• Information given
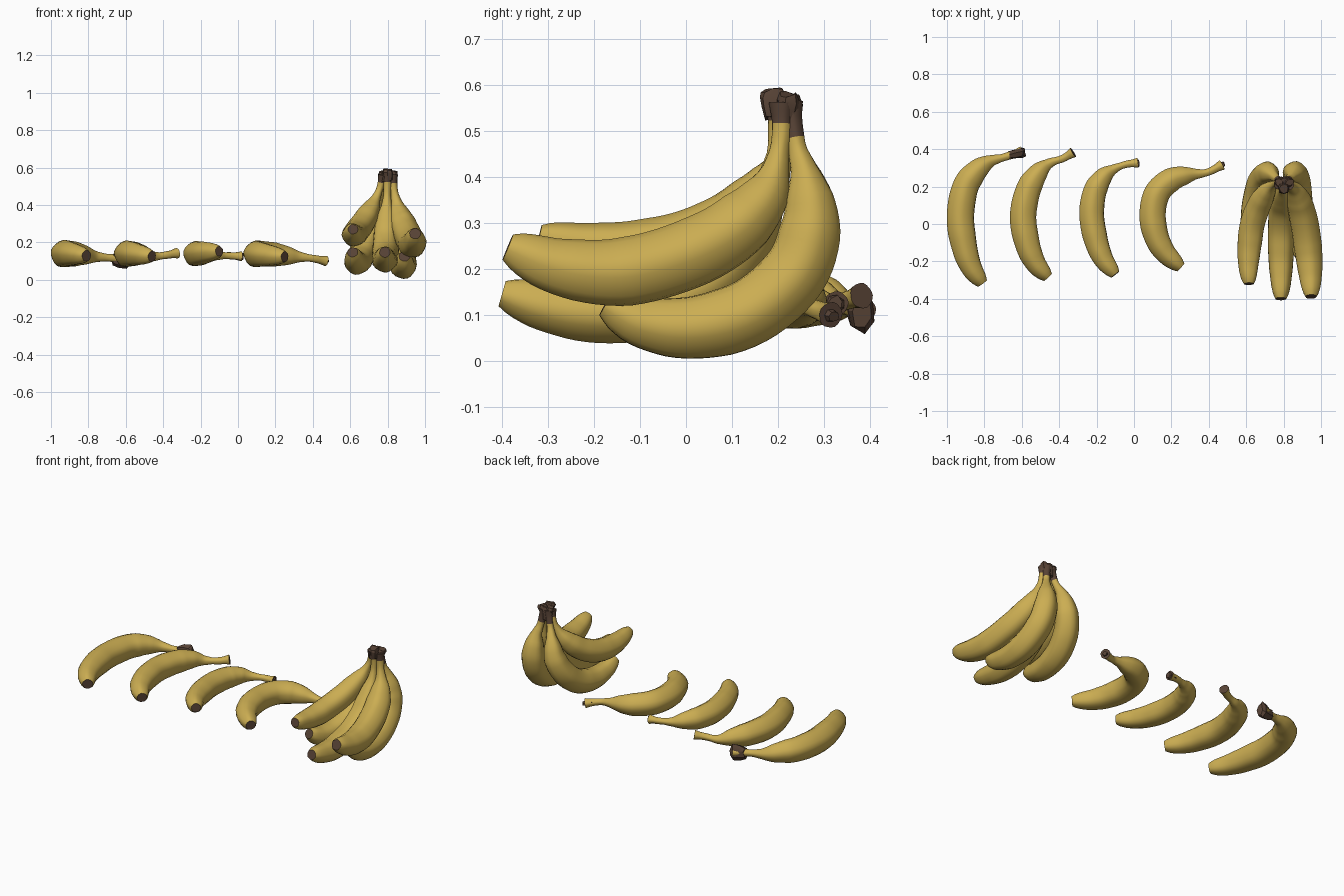
import bpy, bmesh, math, random
from mathutils import Vector

if "Cube" in bpy.data.objects:
    bpy.data.objects.remove(bpy.data.objects["Cube"])

random.seed(4)


def material(name, rgb):
    m = bpy.data.materials.new(name)
    m.diffuse_color = (*rgb, 1)
    m.use_nodes = True
    m.node_tree.nodes["Principled BSDF"].inputs["Base Color"].default_value = m.diffuse_color
    return m


YELLOW = material("banana yellow", (0.60, 0.42, 0.085))
BROWN = material("stem brown", (0.095, 0.055, 0.036))

# radius along a banana: (fraction of length from the stem, share of full radius)
PROFILE = [(0, .40), (.04, .30), (.12, .27), (.18, .40), (.25, .70), (.34, .92), (.48, 1),
           (.68, 1), (.82, .88), (.92, .72), (.97, .58), (1, .40)]
SIDES = 20


def profile(t):
    for (a, ra), (b, rb) in zip(PROFILE, PROFILE[1:]):
        if t <= b:
            return ra + (rb - ra) * (t - a) / (b - a)
    return PROFILE[-1][1]


def smooth_path(points, steps=6):
    p = [Vector(q) for q in points]
    p = [2 * p[0] - p[1]] + p + [2 * p[-1] - p[-2]]
    out = []
    for i in range(1, len(p) - 2):
        a, b, c, d = p[i - 1:i + 3]
        for k in range(steps):
            t = k / steps
            out.append(0.5 * (2 * b + (c - a) * t + (2 * a - 5 * b + 4 * c - d) * t * t
                              + (3 * b - a - 3 * c + d) * t ** 3))
    return out + [p[-2]]


def finish(name, bm, angle):
    bmesh.ops.recalc_face_normals(bm, faces=bm.faces)
    mesh = bpy.data.meshes.new(name)
    bm.to_mesh(mesh)
    bm.free()
    mesh.materials.append(YELLOW)
    mesh.materials.append(BROWN)
    ob = bpy.data.objects.new(name, mesh)
    bpy.context.collection.objects.link(ob)
    bpy.ops.object.select_all(action='DESELECT')
    ob.select_set(True)
    bpy.context.view_layer.objects.active = ob
    bpy.ops.object.shade_smooth_by_angle(angle=math.radians(angle))


def banana(name, points, radius, brown=0.0):
    """Slightly five-sided tube from stem to tip; stem part up to 'brown' and both ends are dark."""
    path = smooth_path(points)
    dist = [0]
    for a, b in zip(path, path[1:]):
        dist.append(dist[-1] + (b - a).length)
    bm = bmesh.new()
    rings = []
    side = None
    for i, c in enumerate(path):
        tan = (path[min(i + 1, len(path) - 1)] - path[max(i - 1, 0)]).normalized()
        if side is None:
            side = tan.orthogonal()
        side = (side - tan * side.dot(tan)).normalized()
        up = tan.cross(side)
        r = radius * profile(dist[i] / dist[-1])
        ring = []
        for k in range(SIDES):
            a = math.tau * k / SIDES
            rr = r * (1 + 0.03 * math.cos(5 * a))
            ring.append(bm.verts.new(c + (side * math.cos(a) + up * math.sin(a)) * rr))
        rings.append(ring)
    for i in range(len(rings) - 1):
        for k in range(SIDES):
            n = (k + 1) % SIDES
            f = bm.faces.new((rings[i][k], rings[i][n], rings[i + 1][n], rings[i + 1][k]))
            f.material_index = int(dist[i + 1] / dist[-1] <= brown)
    for ring in (rings[0], rings[-1]):
        bm.faces.new(ring).material_index = 1
    finish(name, bm, 45)


def stub(name, start, end, r0, r1, tall=1.0, sides=7, jag=0.2):
    """Rough dark lump where a stem was cut."""
    a, b = Vector(start), Vector(end)
    d = (b - a).normalized()
    ref = Vector((0, 0, 1)) if abs(d.z) < 0.7 else Vector((1, 0, 0))
    side = d.cross(ref).normalized()
    up = side.cross(d)
    bm = bmesh.new()
    rings = []
    for t in (0, .4, .8, 1):
        r = r0 + (r1 - r0) * min(1, t * 1.6)
        if t == 1:
            r *= 0.8
        ring = []
        for k in range(sides):
            g = math.tau * k / sides
            q = r * random.uniform(1 - jag, 1 + jag)
            slip = d * random.uniform(-jag, jag) * (b - a).length * 0.4
            ring.append(bm.verts.new(a.lerp(b, t) + slip + side * q * math.cos(g) + up * q * tall * math.sin(g)))
        rings.append(ring)
    for r, s in zip(rings, rings[1:]):
        for k in range(sides):
            n = (k + 1) % sides
            bm.faces.new((r[k], r[n], s[n], s[k]))
    bm.faces.new(rings[0])
    bm.faces.new(rings[-1])
    for f in bm.faces:
        f.material_index = 1
    finish(name, bm, 25)


# four loose bananas lying side by side
banana("loose_banana_1", [(-.60, .385, .11), (-.70, .355, .118), (-.78, .33, .125), (-.85, .275, .135),
       (-.905, .187, .138), (-.928, .03, .138), (-.905, -.13, .138), (-.868, -.235, .135), (-.81, -.318, .128)], .073)
stub("loose_stem_1", (-.665, .367, .112), (-.58, .385, .108), .022, .028, 1.6)

banana("loose_banana_2", [(-.325, .382, .142), (-.38, .35, .132), (-.45, .325, .125), (-.51, .275, .135),
       (-.565, .18, .138), (-.592, .037, .138), (-.568, -.11, .138), (-.525, -.21, .133), (-.46, -.285, .125)], .07)

banana("loose_banana_3", [(.02, .327, .125), (-.045, .318, .128), (-.11, .292, .13), (-.165, .25, .137),
       (-.21, .17, .138), (-.226, .05, .138), (-.205, -.08, .14), (-.165, -.185, .146), (-.10, -.27, .152)], .066)
stub("loose_stem_3", (-.015, .324, .124), (.03, .326, .124), .018, .021)

banana("loose_banana_4", [(.47, .315, .10), (.39, .275, .115), (.295, .262, .125), (.20, .235, .134),
       (.125, .165, .138), (.10, .053, .137), (.118, -.06, .135), (.165, -.15, .13), (.25, -.232, .123)], .07)
stub("loose_stem_4", (.435, .297, .106), (.48, .322, .097), .019, .014)

# bunch: three bananas reaching forward, two behind curling underneath
banana("bunch_upper_right", [(.825, .21, .56), (.835, .205, .47), (.86, .175, .365), (.89, .095, .28),
       (.915, -.02, .222), (.932, -.15, .192), (.943, -.28, .205), (.947, -.388, .247)], .075, .06)
banana("bunch_upper_left", [(.775, .21, .56), (.755, .215, .48), (.715, .18, .39), (.67, .10, .31),
       (.635, 0, .262), (.62, -.11, .242), (.613, -.22, .247), (.615, -.32, .27)], .066, .06)
banana("bunch_middle", [(.80, .20, .56), (.797, .195, .45), (.793, .16, .33), (.79, .085, .21),
       (.787, -.03, .135), (.785, -.17, .107), (.785, -.29, .117), (.785, -.40, .147)], .071, .06)
banana("bunch_lower_right", [(.815, .225, .56), (.83, .24, .47), (.85, .262, .39), (.86, .27, .29),
       (.868, .235, .19), (.878, .14, .107), (.884, .02, .073), (.887, -.09, .083), (.89, -.175, .125)], .073, .10)
banana("bunch_lower_left", [(.785, .225, .56), (.765, .24, .47), (.735, .265, .39), (.71, .27, .29),
       (.68, .23, .20), (.655, .14, .125), (.637, .02, .093), (.625, -.09, .105), (.613, -.18, .147)], .07, .10)

# rough crown joining the bunch
stub("crown_front_knob", (.80, .195, .53), (.80, .19, .59), .026, .030, 1.0, 8)
stub("crown_left", (.785, .222, .515), (.775, .22, .58), .022, .026)
stub("crown_right", (.818, .222, .515), (.832, .222, .58), .022, .026)
stub("crown_back", (.80, .235, .50), (.805, .232, .575), .018, .022, 1.3)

• Work order
Every line that contains the string "rings" should be copied from the records.

• Task response
    rings = []
        rings.append(ring)
    for i in range(len(rings) - 1):
            f = bm.faces.new((rings[i][k], rings[i][n], rings[i + 1][n], rings[i + 1][k]))
    for ring in (rings[0], rings[-1]):
    rings = []
        rings.append(ring)
    for r, s in zip(rings, rings[1:]):
    bm.faces.new(rings[0])
    bm.faces.new(rings[-1])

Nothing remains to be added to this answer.